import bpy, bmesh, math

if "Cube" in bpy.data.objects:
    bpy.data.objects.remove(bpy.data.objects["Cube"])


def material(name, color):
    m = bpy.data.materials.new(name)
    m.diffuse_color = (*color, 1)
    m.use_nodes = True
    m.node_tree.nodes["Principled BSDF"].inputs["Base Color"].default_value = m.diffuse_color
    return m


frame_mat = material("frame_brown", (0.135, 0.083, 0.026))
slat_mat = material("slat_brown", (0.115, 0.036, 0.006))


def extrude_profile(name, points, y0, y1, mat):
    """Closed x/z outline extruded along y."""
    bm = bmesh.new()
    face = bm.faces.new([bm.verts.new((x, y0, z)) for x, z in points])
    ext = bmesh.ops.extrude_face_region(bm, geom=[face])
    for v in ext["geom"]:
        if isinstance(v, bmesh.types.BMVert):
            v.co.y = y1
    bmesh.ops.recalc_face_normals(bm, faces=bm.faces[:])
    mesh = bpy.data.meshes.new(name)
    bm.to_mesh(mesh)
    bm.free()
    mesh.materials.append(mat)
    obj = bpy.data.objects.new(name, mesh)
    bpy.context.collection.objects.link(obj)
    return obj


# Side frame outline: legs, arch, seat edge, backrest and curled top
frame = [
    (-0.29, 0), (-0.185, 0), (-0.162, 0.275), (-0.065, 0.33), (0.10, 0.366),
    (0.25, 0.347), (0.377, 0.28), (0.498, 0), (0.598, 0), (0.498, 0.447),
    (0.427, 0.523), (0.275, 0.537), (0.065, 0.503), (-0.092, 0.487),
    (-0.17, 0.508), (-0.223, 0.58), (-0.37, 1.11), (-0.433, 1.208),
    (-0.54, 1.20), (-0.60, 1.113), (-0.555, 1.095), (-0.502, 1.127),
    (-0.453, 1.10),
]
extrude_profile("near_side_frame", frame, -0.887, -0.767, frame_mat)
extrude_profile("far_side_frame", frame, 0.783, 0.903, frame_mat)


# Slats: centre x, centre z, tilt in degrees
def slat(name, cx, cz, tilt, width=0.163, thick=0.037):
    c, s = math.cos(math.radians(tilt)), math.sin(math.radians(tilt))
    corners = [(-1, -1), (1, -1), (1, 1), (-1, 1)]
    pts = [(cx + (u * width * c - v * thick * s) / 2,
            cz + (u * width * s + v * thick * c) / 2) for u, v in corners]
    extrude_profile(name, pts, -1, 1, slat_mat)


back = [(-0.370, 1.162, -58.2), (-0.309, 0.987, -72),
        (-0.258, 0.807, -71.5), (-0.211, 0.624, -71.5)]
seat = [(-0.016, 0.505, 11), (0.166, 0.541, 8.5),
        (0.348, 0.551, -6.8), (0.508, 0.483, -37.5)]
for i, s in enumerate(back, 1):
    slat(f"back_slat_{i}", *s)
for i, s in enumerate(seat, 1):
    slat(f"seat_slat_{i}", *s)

**Task:** What you return should consist solely of the lines from the one containing "mesh = bpy.data.meshes.new(name)" through the end of the entries above, reproduced exactly.

**Solution to the exercise:**
    mesh = bpy.data.meshes.new(name)
    bm.to_mesh(mesh)
    bm.free()
    mesh.materials.append(mat)
    obj = bpy.data.objects.new(name, mesh)
    bpy.context.collection.objects.link(obj)
    return obj


# Side frame outline: legs, arch, seat edge, backrest and curled top
frame = [
    (-0.29, 0), (-0.185, 0), (-0.162, 0.275), (-0.065, 0.33), (0.10, 0.366),
    (0.25, 0.347), (0.377, 0.28), (0.498, 0), (0.598, 0), (0.498, 0.447),
    (0.427, 0.523), (0.275, 0.537), (0.065, 0.503), (-0.092, 0.487),
    (-0.17, 0.508), (-0.223, 0.58), (-0.37, 1.11), (-0.433, 1.208),
    (-0.54, 1.20), (-0.60, 1.113), (-0.555, 1.095), (-0.502, 1.127),
    (-0.453, 1.10),
]
extrude_profile("near_side_frame", frame, -0.887, -0.767, frame_mat)
extrude_profile("far_side_frame", frame, 0.783, 0.903, frame_mat)


# Slats: centre x, centre z, tilt in degrees
def slat(name, cx, cz, tilt, width=0.163, thick=0.037):
    c, s = math.cos(math.radians(tilt)), math.sin(math.radians(tilt))
    corners = [(-1, -1), (1, -1), (1, 1), (-1, 1)]
    pts = [(cx + (u * width * c - v * thick * s) / 2,
            cz + (u * width * s + v * thick * c) / 2) for u, v in corners]
    extrude_profile(name, pts, -1, 1, slat_mat)


back = [(-0.370, 1.162, -58.2), (-0.309, 0.987, -72),
        (-0.258, 0.807, -71.5), (-0.211, 0.624, -71.5)]
seat = [(-0.016, 0.505, 11), (0.166, 0.541, 8.5),
        (0.348, 0.551, -6.8), (0.508, 0.483, -37.5)]
for i, s in enumerate(back, 1):
    slat(f"back_slat_{i}", *s)
for i, s in enumerate(seat, 1):
    slat(f"seat_slat_{i}", *s)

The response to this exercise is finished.